Solving the Federal Land Problem
By Carl Close • Tuesday February 7, 2012 11:29 AM PDT • 1 Comment
For most of its history, the U.S. government maintained a policy of transferring acquired lands to private owners and to the states. This changed around the turn of the 20th century, however, as the Progressives preached the “gospel of efficiency,” a doctrine that hailed the scientific management of natural resources by enlightened public servants. But today more and more observers believe that federal land managers have been ineffective, wasteful, and, alas, not very scientific stewards of natural resources, including raw land. Independent Institute Senior Fellow Robert H. Nelson examines these developments in his illuminating new article, “Our Languishing Public Lands,” just published in Policy Review.
The federal government owns about 50 percent of the land in the American West, and its oversight has failed the test of time. Perhaps the main reason, according to Nelson, is that political imperatives have been the primary determinant of the number of cows that are allowed to graze, the amount of roads that are built, the quantity of timber that is harvested, the pool of resources that are devoted to recreational purposes, and other matters. The Government Accountability Office has estimated the economic losses resulting from mismanagement by the Bureau of Land Management ($46 million in 2004) and the Forest Service ($68.3 million in 2004), but the real losses are likely much greater.
Privatizing all federal lands—and using the sales revenue to reduce the national debt—would be desirable, but it’s not politically feasible: ranchers, hunters, hikers, and others who have grown accustomed to decades of access under the current rules would block the complete transfer of public lands to the highest bidder. Thus, Nelson proposes several principles and strategies designed to succeed given current political realities. For example, ranchers could be given 30-year “forage leases” for use on grazing land, in place of the current ten-year permits, and they would be allowed to sell or transfer their leases to hunting clubs, environmental groups, or other parties that would then be free to manage forage resources for their own purposes.
In contrast, federal forests, which had always been used by the highest bidder, could be reclassified into a few different categories, each associated with a different type of use and management strategy. Although some lands would be transferred to the private sector, other parcels would be transferred to state or local jurisdictions, which would have stronger incentives to manage the resource efficiently than the federal government possesses.

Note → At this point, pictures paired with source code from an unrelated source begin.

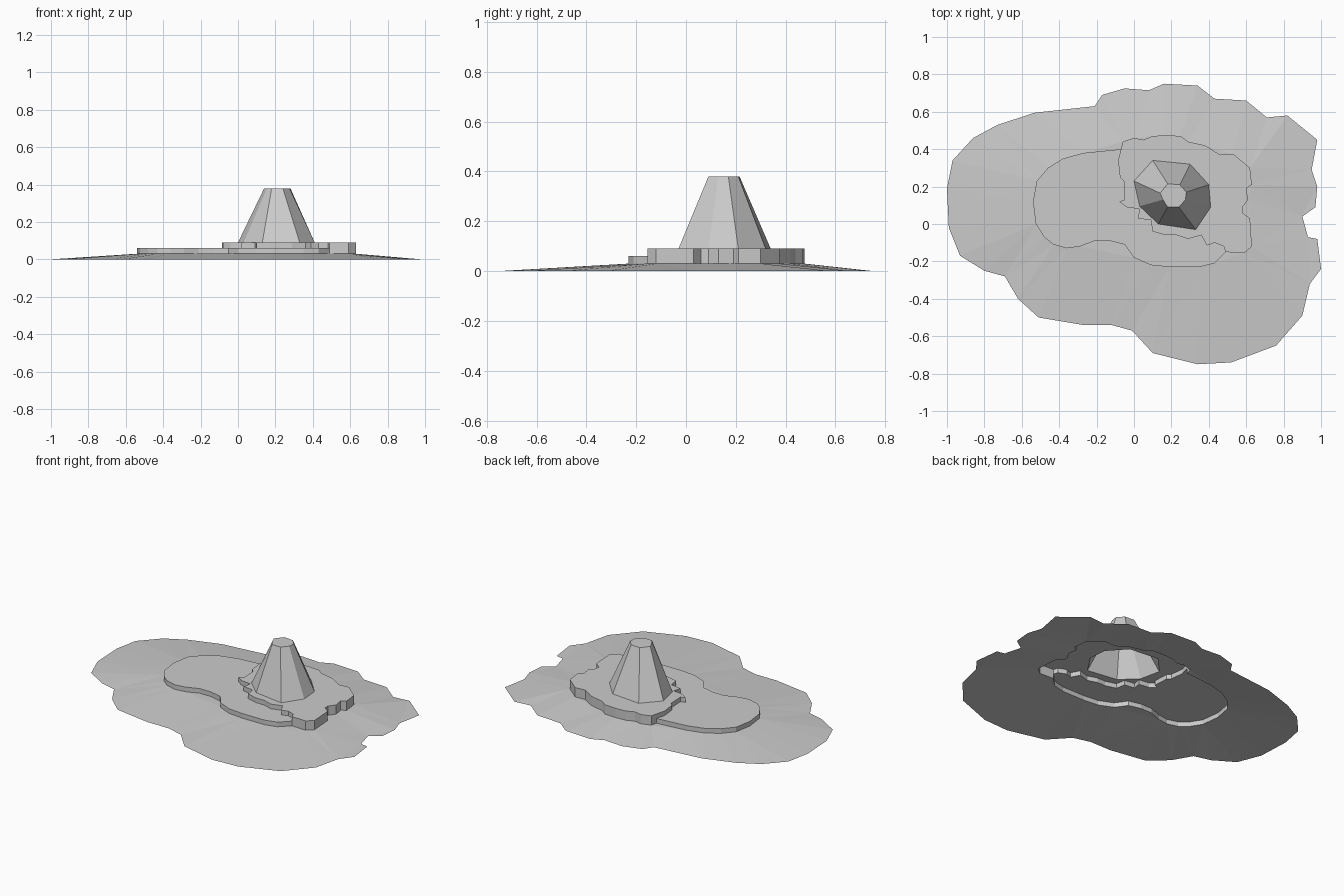
import bpy, bmesh

if "Cube" in bpy.data.objects:
    bpy.data.objects.remove(bpy.data.objects["Cube"])

# Heights of the shore, terraces and peak
SEA, SAND, GRASS, ROCK, PEAK = 0.0, 0.03, 0.06, 0.09, 0.38


def fill(bm, *loops):
    """Fill between closed (points, z) loops, seen from above."""
    edges, heights = [], []
    for pts, z in loops:
        vs = [bm.verts.new((x, y, 0)) for x, y in pts]
        heights += [(v, z) for v in vs]
        edges += [bm.edges.new((vs[i - 1], vs[i])) for i in range(len(vs))]
    geom = bmesh.ops.triangle_fill(bm, use_beauty=True, use_dissolve=False,
                                   edges=edges, normal=(0, 0, 1))["geom"]
    faces = [g for g in geom if isinstance(g, bmesh.types.BMFace)]
    for f in faces:
        f.normal_update()
        if f.normal.z < 0:
            f.normal_flip()
    for v, z in heights:
        v.co.z = z


def wall(bm, low, z0, high, z1):
    """Counter-clockwise strip of quads between two matching paths."""
    a = [bm.verts.new((x, y, z0)) for x, y in low]
    b = [bm.verts.new((x, y, z1)) for x, y in high]
    for i in range(len(a) - 1):
        bm.faces.new((a[i], a[i + 1], b[i + 1], b[i]))


def finish(bm, name):
    bmesh.ops.remove_doubles(bm, verts=bm.verts[:], dist=0.0005)
    me = bpy.data.meshes.new(name)
    bm.to_mesh(me)
    bm.free()
    bpy.context.collection.objects.link(bpy.data.objects.new(name, me))


# Coastline and terrace outlines, all counter-clockwise
coast = [
    (-.21, .63), (-.53, .595), (-.73, .53), (-.86, .46), (-.97, .34), (-1, .19),
    (-.99, -.02), (-.93, -.17), (-.8, -.25), (-.69, -.28), (-.62, -.4), (-.51, -.5),
    (-.27, -.54), (-.12, -.54), (-.01, -.57), (.1, -.69), (.34, -.75), (.52, -.74),
    (.76, -.65), (.9, -.49), (.94, -.32), (1, -.24), (.98, -.08), (.93, -.07),
    (.9, .04), (.97, .09), (.98, .2), (.95, .29), (.98, .45), (.82, .58), (.71, .57),
    (.6, .66), (.43, .67), (.34, .74), (.16, .75), (.08, .715), (-.05, .725), (-.17, .69)]
grass_edge = [
    (-.07, .4), (-.27, .38), (-.38, .35), (-.46, .3), (-.52, .23), (-.54, .12),
    (-.525, 0), (-.48, -.07), (-.43, -.11), (-.36, -.13), (-.29, -.12), (-.21, -.09),
    (-.13, -.09), (-.05, -.11), (0, -.18), (.09, -.22), (.19, -.23), (.35, -.23),
    (.43, -.21), (.49, -.15)]
rock_inner = [
    (-.07, .4), (-.085, .34), (-.075, .25), (-.055, .23), (-.05, .13), (-.08, .12),
    (-.04, .09), (.03, .08), (.02, .03), (.09, .02), (.1, -.04), (.17, -.06),
    (.23, -.06), (.29, -.08), (.36, -.06), (.39, -.115), (.43, -.1), (.48, -.12),
    (.49, -.15)]
rock_outer = [
    (.49, -.15), (.59, -.155), (.63, -.12), (.62, .03), (.58, .06), (.58, .09),
    (.61, .13), (.6, .19), (.63, .21), (.62, .3), (.53, .375), (.46, .37), (.38, .42),
    (.29, .44), (.25, .47), (.17, .475), (.1, .47), (.05, .45), (0, .46), (-.06, .44),
    (-.07, .4)]
cone_base = [(.1, .34), (0, .23), (.03, .095), (.13, 0), (.33, -.03), (.41, .09),
             (.4, .21), (.3, .32)]
cone_top = [(.18, .215), (.14, .165), (.155, .13), (.18, .09), (.24, .09),
            (.275, .13), (.28, .17), (.245, .21)]

# Sloping beach
bm = bmesh.new()
fill(bm, (coast, SEA), (grass_edge[:-1] + rock_outer[:-1], SAND))
finish(bm, "beach")

# Low grass terrace
bm = bmesh.new()
wall(bm, grass_edge, SAND, grass_edge, GRASS)
fill(bm, (grass_edge[:-1] + rock_inner[:0:-1], GRASS))
finish(bm, "grass_terrace")

# Rocky terrace with an opening under the mountain
bm = bmesh.new()
wall(bm, rock_inner, GRASS, rock_inner, ROCK)
wall(bm, rock_outer, SAND, rock_outer, ROCK)
fill(bm, (rock_inner[:-1] + rock_outer[:-1], ROCK), (cone_base, ROCK))
finish(bm, "rock_terrace")

# Eight-sided mountain, flat on top and hollow below
bm = bmesh.new()
wall(bm, cone_base + cone_base[:1], ROCK, cone_top + cone_top[:1], PEAK)
bm.faces.new([bm.verts.new((x, y, PEAK)) for x, y in cone_top])
finish(bm, "mountain")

“The final details will have to emerge from the normal give and take of politics,” Nelson writes. “But let the discussions begin.”
Our Languishing Public Lands, by Robert H. Nelson (Policy Review, 2/1/12)